They are absolutely right. Kingston, for example, has a strong track record and pretty big ambitions. The City won a Bronze Climate Smart Community award in 2014 for progress made—“the highest level achieved by any municipality in New York.” And then, not content to rest on their laurels, the City adopted Resolution #179 in 2017, committing to “100% Clean Energy by 2050.” To cap off a big year, 2017 also saw the City become the first in New York to be designated a Clean Energy Community.  The Kingston community deserves much respect and kudos.

The question that constantly needs asking, though, is it enough?

As we learn more about what we’re facing, the answer, unfortunately, has to be no.  Everything that has been and is happening can be deeply impressive (and it is) and still not be enough. The “100% clean energy by 2050” goal, for example, ranks amongst the best in the country and yet still falls short even of the demands of the conservative IPCC.

The key concept for us all going forward is resilience: Our ability to withstand changes and shocks.
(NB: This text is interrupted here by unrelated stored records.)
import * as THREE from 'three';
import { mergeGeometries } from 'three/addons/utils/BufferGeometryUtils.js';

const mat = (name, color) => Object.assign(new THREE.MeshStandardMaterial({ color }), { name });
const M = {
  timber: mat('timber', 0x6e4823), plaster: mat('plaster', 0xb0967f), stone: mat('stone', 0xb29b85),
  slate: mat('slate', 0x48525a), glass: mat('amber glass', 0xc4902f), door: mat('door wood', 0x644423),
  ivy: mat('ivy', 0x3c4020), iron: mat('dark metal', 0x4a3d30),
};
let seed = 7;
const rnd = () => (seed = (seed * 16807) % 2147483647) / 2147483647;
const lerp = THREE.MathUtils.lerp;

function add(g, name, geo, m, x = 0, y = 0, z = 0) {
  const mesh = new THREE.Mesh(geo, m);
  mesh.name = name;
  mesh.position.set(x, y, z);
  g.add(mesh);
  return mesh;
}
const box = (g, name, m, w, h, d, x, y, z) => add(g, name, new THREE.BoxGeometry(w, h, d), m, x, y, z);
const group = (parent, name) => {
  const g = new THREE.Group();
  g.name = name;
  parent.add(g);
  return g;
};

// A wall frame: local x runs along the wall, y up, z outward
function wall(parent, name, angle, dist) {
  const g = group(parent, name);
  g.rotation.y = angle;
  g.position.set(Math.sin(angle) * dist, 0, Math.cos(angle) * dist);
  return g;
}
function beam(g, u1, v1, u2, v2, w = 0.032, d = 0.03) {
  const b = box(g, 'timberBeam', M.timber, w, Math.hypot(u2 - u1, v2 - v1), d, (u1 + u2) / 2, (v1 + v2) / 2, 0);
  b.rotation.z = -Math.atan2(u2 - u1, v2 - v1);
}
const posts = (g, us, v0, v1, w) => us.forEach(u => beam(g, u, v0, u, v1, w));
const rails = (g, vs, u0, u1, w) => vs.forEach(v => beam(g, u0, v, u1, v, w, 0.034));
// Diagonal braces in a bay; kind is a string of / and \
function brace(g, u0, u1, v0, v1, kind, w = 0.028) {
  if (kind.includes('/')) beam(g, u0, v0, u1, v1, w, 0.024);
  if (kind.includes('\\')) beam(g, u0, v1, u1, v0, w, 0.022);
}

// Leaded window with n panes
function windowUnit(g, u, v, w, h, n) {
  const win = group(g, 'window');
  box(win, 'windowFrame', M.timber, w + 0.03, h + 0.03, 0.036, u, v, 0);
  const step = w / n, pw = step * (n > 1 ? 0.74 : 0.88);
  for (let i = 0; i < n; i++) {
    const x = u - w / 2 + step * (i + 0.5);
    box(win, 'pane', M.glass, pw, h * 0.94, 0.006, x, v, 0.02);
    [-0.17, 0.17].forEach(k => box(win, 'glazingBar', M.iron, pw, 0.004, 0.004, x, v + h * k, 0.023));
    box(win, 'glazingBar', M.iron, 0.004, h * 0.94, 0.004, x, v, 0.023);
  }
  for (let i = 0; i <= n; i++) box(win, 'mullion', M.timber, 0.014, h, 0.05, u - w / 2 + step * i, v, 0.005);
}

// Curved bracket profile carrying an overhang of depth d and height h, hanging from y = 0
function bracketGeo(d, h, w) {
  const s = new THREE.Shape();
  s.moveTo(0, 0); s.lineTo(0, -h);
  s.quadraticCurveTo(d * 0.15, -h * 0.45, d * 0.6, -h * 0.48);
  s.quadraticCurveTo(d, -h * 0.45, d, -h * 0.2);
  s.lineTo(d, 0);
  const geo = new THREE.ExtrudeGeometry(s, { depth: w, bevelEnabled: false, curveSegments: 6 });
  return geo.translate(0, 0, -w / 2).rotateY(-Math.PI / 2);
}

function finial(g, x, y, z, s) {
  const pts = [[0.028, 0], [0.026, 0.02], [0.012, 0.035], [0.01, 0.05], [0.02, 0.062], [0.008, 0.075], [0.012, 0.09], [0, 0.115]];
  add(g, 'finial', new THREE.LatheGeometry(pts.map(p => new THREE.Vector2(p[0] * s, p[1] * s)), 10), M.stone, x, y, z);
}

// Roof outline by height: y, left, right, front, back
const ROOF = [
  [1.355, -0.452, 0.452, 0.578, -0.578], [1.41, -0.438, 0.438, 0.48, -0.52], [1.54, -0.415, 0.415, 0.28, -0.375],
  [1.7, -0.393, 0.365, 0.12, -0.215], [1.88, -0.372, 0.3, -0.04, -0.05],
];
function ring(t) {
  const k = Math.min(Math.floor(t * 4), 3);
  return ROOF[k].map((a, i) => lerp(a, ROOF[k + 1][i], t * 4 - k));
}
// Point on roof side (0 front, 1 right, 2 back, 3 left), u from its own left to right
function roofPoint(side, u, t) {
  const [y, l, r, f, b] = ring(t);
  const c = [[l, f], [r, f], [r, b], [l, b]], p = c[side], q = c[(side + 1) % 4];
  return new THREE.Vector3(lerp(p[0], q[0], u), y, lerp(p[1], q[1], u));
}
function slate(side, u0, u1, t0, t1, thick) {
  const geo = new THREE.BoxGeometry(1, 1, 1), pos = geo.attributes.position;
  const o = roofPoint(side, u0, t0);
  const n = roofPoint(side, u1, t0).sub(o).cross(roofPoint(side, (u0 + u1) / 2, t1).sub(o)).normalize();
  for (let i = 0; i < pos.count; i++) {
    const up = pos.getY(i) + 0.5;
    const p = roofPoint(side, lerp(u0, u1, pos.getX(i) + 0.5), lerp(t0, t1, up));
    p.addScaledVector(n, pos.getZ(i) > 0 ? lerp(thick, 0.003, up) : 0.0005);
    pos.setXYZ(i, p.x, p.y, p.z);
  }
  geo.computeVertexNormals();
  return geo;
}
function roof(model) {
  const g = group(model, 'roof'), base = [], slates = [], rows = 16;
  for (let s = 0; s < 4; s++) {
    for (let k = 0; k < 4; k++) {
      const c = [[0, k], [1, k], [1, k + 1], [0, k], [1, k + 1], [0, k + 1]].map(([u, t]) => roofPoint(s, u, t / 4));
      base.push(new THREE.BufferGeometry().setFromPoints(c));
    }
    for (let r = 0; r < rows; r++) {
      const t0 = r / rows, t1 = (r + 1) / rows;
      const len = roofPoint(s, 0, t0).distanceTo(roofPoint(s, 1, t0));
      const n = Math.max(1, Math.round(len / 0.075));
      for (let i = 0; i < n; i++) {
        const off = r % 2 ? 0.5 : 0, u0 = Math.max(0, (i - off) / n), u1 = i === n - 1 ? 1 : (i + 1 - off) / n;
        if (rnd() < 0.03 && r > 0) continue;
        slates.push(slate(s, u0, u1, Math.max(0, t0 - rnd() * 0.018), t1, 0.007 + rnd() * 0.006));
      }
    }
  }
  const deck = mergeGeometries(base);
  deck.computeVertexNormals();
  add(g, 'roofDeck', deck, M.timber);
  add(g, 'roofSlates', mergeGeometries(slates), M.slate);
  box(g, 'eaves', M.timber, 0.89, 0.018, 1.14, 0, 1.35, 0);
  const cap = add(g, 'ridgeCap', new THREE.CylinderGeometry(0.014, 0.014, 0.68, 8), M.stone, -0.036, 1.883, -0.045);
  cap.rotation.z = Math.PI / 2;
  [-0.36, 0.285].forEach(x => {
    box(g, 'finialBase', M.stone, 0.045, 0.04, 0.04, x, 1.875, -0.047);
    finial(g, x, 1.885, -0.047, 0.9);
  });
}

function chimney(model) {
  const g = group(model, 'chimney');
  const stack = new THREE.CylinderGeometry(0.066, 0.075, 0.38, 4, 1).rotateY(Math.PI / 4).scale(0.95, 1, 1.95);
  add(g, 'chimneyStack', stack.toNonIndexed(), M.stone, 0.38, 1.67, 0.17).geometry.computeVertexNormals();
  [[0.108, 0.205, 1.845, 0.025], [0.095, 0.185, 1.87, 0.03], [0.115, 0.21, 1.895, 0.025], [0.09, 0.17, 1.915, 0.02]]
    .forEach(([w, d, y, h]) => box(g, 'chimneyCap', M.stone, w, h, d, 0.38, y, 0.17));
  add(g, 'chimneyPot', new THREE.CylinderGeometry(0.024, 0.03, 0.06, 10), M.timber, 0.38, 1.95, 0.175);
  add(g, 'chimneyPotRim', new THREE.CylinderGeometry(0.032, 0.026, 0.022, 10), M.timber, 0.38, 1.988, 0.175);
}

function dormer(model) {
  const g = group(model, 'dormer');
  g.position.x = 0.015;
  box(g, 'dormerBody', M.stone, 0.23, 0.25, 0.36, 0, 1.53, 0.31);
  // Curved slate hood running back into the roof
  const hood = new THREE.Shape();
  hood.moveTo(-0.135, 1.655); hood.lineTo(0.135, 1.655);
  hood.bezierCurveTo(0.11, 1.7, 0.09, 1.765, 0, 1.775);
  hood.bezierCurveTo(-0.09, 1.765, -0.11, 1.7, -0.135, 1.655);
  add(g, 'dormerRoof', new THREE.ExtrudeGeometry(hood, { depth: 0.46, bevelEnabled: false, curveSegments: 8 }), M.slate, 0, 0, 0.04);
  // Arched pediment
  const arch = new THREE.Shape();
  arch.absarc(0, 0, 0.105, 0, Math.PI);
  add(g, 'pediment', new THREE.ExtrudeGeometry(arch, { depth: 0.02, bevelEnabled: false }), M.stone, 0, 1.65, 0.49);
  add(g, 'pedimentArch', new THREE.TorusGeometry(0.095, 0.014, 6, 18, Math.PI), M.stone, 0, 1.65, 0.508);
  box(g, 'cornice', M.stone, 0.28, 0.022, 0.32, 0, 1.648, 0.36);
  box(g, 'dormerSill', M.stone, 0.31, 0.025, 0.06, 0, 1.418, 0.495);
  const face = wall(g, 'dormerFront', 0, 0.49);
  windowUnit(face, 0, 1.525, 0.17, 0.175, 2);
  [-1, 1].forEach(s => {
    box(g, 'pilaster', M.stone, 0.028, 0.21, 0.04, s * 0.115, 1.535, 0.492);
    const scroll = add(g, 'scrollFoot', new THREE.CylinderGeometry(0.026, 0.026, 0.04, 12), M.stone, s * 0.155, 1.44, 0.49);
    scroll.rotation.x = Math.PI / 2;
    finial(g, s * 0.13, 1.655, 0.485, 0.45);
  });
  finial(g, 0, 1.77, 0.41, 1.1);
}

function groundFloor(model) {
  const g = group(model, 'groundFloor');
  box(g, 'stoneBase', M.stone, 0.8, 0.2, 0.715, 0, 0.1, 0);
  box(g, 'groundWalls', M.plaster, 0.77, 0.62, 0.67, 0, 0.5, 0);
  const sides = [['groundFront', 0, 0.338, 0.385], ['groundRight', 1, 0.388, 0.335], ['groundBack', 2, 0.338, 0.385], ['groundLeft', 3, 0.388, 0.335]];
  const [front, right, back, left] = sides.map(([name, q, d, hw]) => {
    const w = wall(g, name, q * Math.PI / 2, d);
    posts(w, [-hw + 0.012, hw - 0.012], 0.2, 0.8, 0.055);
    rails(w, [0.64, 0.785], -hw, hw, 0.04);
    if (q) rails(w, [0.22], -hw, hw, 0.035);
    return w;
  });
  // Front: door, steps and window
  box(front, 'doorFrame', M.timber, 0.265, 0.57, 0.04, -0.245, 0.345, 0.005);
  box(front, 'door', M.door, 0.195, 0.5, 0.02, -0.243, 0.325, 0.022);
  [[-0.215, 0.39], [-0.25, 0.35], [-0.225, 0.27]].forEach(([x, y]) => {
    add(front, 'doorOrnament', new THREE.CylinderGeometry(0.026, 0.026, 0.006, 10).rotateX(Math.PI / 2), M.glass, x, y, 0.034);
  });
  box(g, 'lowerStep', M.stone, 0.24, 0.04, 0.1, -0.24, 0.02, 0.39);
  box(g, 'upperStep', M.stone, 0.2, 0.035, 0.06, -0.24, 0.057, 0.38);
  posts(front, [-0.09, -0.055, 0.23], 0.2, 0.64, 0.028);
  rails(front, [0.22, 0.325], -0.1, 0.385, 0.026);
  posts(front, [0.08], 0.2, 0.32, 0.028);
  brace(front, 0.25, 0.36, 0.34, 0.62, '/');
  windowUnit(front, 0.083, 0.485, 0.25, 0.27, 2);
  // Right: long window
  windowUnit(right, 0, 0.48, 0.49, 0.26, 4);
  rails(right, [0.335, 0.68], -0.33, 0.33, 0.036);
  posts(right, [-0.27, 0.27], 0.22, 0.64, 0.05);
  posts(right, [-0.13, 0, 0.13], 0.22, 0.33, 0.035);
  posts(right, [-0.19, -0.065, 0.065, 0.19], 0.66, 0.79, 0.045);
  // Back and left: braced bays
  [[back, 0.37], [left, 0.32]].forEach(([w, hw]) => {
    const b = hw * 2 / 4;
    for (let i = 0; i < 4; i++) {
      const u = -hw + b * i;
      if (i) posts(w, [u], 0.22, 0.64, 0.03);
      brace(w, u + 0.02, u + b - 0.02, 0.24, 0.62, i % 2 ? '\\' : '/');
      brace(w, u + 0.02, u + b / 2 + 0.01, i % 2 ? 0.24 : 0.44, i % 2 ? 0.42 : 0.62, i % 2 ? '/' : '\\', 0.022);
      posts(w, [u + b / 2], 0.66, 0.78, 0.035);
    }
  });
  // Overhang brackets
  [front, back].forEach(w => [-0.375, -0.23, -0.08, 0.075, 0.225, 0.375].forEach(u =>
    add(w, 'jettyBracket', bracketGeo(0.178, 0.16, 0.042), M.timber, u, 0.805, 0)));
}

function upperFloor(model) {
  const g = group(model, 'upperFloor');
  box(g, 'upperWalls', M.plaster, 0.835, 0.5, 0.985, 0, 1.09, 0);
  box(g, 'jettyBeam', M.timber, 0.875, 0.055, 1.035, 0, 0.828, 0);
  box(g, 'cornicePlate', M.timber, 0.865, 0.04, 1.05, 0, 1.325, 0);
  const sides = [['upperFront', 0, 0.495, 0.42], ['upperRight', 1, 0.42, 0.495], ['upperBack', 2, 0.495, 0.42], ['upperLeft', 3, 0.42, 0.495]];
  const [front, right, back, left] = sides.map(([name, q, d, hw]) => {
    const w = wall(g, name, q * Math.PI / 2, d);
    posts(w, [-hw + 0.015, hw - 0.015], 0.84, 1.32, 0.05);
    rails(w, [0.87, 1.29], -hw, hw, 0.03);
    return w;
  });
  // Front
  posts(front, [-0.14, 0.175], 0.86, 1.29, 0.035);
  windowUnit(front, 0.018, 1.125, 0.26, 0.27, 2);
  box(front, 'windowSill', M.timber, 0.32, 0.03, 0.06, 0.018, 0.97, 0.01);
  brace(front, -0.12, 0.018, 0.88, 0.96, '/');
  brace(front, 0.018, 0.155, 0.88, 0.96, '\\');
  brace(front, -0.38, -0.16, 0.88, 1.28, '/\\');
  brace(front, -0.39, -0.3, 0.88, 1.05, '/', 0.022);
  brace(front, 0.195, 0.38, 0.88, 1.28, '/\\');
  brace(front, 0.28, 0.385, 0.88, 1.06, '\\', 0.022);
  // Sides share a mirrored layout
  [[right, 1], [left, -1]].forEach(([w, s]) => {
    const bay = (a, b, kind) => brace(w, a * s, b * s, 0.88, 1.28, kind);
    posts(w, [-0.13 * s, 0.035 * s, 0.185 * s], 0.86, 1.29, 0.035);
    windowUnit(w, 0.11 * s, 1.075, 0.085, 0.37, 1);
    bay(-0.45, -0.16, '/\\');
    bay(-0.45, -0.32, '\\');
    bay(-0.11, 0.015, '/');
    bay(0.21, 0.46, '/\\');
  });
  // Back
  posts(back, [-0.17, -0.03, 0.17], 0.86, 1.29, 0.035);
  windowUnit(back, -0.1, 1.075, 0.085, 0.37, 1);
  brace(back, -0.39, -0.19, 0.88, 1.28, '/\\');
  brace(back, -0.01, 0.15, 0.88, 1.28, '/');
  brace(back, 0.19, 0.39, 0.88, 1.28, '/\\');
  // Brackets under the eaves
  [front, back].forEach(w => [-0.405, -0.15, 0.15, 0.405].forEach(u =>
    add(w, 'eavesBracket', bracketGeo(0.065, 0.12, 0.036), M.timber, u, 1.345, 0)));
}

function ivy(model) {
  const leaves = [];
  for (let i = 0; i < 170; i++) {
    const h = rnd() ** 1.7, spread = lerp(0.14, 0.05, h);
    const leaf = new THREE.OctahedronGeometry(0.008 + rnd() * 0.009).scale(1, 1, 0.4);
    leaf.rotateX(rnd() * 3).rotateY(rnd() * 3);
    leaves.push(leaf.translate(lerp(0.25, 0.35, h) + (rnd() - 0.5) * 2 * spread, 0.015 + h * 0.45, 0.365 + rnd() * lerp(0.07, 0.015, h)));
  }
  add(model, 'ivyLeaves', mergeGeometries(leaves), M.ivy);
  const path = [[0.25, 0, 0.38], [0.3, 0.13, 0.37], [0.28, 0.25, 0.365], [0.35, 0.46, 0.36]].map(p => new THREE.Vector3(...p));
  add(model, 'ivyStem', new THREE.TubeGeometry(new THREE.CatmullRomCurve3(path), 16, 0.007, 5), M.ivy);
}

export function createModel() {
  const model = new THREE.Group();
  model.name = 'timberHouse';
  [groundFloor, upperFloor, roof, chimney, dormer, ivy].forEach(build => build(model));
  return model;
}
How can we make everything from the energy grids to the farming economy less vulnerable? How do we prepare for more migration into and around the region? How, even, do we prepare for some of the truly worst-case scenarios, barely even touched on in the government’s report: what happens, for example, if we see a sudden drop off in insect numbers, as they have in Germany, and all the potential that has for disrupting the agriculture industry upon which most of the region relies?

The sensible approach to uncertainty is surely to hope for the best while preparing for the worst. Given that time is money, the smart option is to minimize delay and maximize action.